Observers note that in the 2020 Democratic primary, candidate support in polls is closely correlated with the amount of attention candidates get in the news. This begs the question of whether and how these two things might be causally related, particularly whether news coverage is helpful to candidates. Here I show some evidence that news coverage does indeed help.
It has been just a little more than a day since I announced my new R package, `panelr`, to the wider world. There's at least one comparable package for R, called `plm`, which is very good and should be particularly appealing for economists. This leads to the understandable question as to how `panelr` differs from `plm`.
It has been a long time coming, but my R package panelr is now on CRAN. Since I started work on it well over a year ago, it has become essential to my own workflow and I hope it can be useful for others.
panel_data object class One key contribution, that I hope can help other developers, is the creation of a panel_data object class. It is a modified tibble, which is itself a modified data.
The survey package is one of R’s best tools for those working in the social sciences. For many, it saves you from needing to use commercial software for research that uses survey data. However, it lacks one function that many academic researchers often need to report in publications: correlations. The svycor function in jtools ( more info) helps to fill that gap.

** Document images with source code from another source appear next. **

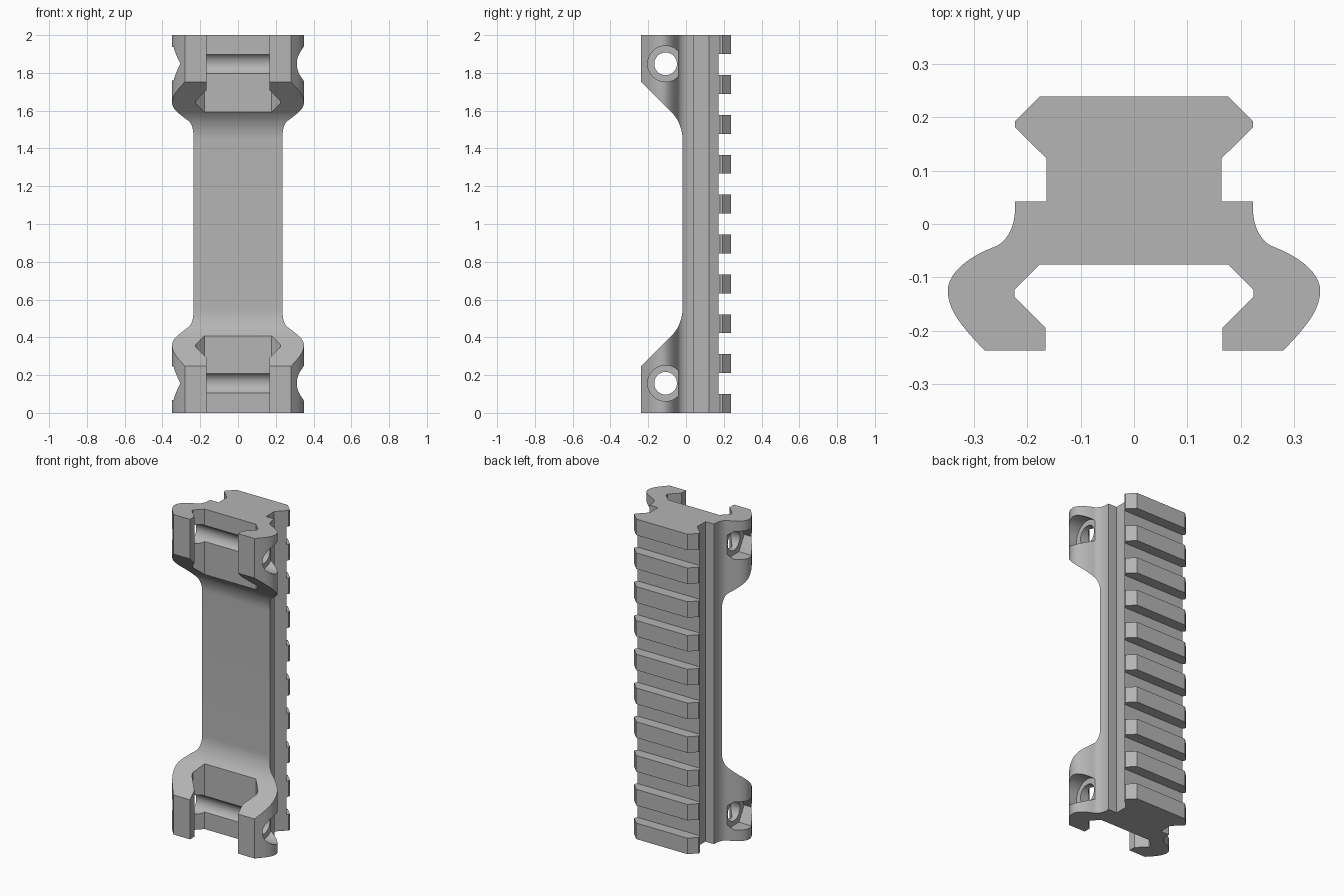
import bpy, bmesh, math
from mathutils import Vector
from mathutils.geometry import interpolate_bezier

cube = bpy.data.objects.get("Cube")
if cube:
    bpy.data.objects.remove(cube)

# One grey for the whole part
GREY = (0.46, 0.46, 0.46, 1)
grey = bpy.data.materials.new("plain grey")
grey.use_nodes = True
grey.diffuse_color = GREY
grey.node_tree.nodes["Principled BSDF"].inputs["Base Color"].default_value = GREY


def prism(name, points, start, end, axis):
    """Extrude a flat outline along x (points are y, z) or along z (points are x, y)."""
    bm = bmesh.new()
    if axis == "x":
        verts = [bm.verts.new((start, a, b)) for a, b in points]
        step = Vector((end - start, 0, 0))
    else:
        verts = [bm.verts.new((a, b, start)) for a, b in points]
        step = Vector((0, 0, end - start))
    base = bm.faces.new(verts)
    extruded = bmesh.ops.extrude_face_region(bm, geom=[base], use_keep_orig=True)
    moved = [v for v in extruded["geom"] if isinstance(v, bmesh.types.BMVert)]
    bmesh.ops.translate(bm, verts=moved, vec=step)
    bmesh.ops.recalc_face_normals(bm, faces=bm.faces)
    mesh = bpy.data.meshes.new(name)
    bm.to_mesh(mesh)
    bm.free()
    mesh.materials.append(grey)
    obj = bpy.data.objects.new(name, mesh)
    bpy.context.collection.objects.link(obj)
    return obj


def ring(y, z, radius, sides):
    turn = 2 * math.pi / sides
    return [(y + radius * math.cos(i * turn), z + radius * math.sin(i * turn))
            for i in range(sides)]


def bezier(a, b, c, d, steps=12):
    pts = interpolate_bezier(*[Vector((*p, 0)) for p in (a, b, c, d)], steps)
    return [(p.x, p.y) for p in pts]


def cut(target, cutter):
    cutter.hide_render = True
    mod = target.modifiers.new("cut", "BOOLEAN")
    mod.operation = "DIFFERENCE"
    mod.solver = "EXACT"
    mod.object = cutter
    bpy.context.view_layer.objects.active = target
    bpy.ops.object.modifier_apply(modifier=mod.name)
    bpy.data.objects.remove(cutter)


# Cross-section: dovetail rail at the back, curved clamp jaw at the front
rail = [(0.177, 0.239), (0.223, 0.193), (0.223, 0.181), (0.164, 0.123),
        (0.164, 0.042), (0.223, 0.042)]
flank = bezier((0.223, 0.028), (0.223, -0.005), (0.238, -0.034), (0.262, -0.043))
shoulder = bezier((0.262, -0.043), (0.31, -0.061), (0.349, -0.092), (0.349, -0.125))
cheek = bezier((0.349, -0.125), (0.349, -0.165), (0.315, -0.2), (0.28, -0.237))
jaw = [(0.166, -0.237), (0.166, -0.194), (0.224, -0.136), (0.224, -0.123),
       (0.177, -0.076)]
half = rail + flank + shoulder[1:] + cheek[1:] + jaw
outline = half + [(-x, y) for x, y in reversed(half)]
riser = prism("rail_riser", outline, 0, 2, "z")

# Relief between the two clamps: sloped ends blending into the flat web
WEB, FRONT, CLAMP, RADIUS = -0.0185, -0.237, 0.247, 0.21
corner = CLAMP + WEB - FRONT
end_z = corner + RADIUS * math.tan(math.pi / 8)
blend = []
for i in range(13):
    a = math.radians(45 * (1 - i / 12))
    blend.append((WEB - RADIUS * (1 - math.cos(a)), end_z - RADIUS * math.sin(a)))
lower = [(FRONT - 0.1, CLAMP - 0.1)] + blend
relief = lower + [(y, 2 - z) for y, z in reversed(lower)]
cut(riser, prism("relief_cutter", relief, -0.5, 0.5, "x"))

# Cross slots that leave ten rail teeth
PITCH, TOOTH, FLOOR = 0.2111, 0.1, 0.172
for i in range(9):
    low, high = i * PITCH + TOOTH, (i + 1) * PITCH
    slot = [(FLOOR, low), (0.3, low), (0.3, high), (FLOOR, high)]
    cut(riser, prism("slot_cutter", slot, -0.5, 0.5, "x"))

# Clamp bolts: through hole, round head seat on one side, hex nut seat on the other
BOLT_Y, SEAT = -0.108, 0.255
for z in (0.157, 1.848):
    cut(riser, prism("bolt_cutter", ring(BOLT_Y, z, 0.06, 40), -0.5, 0.5, "x"))
    cut(riser, prism("head_cutter", ring(BOLT_Y, z, 0.095, 48), SEAT, 0.5, "x"))
    cut(riser, prism("nut_cutter", ring(BOLT_Y, z, 0.102, 6), -0.5, -SEAT, "x"))

# Smooth curved walls, crisp machined edges
bpy.ops.object.select_all(action="DESELECT")
riser.select_set(True)
bpy.context.view_layer.objects.active = riser
bpy.ops.object.shade_smooth_by_angle(angle=math.radians(25))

There are a lot of reasons to use R instead of my field’s standby software, SPSS. With that said, I won’t get into them here. Instead, I just want to talk about a few things in R that might help a beginner get the hang of it.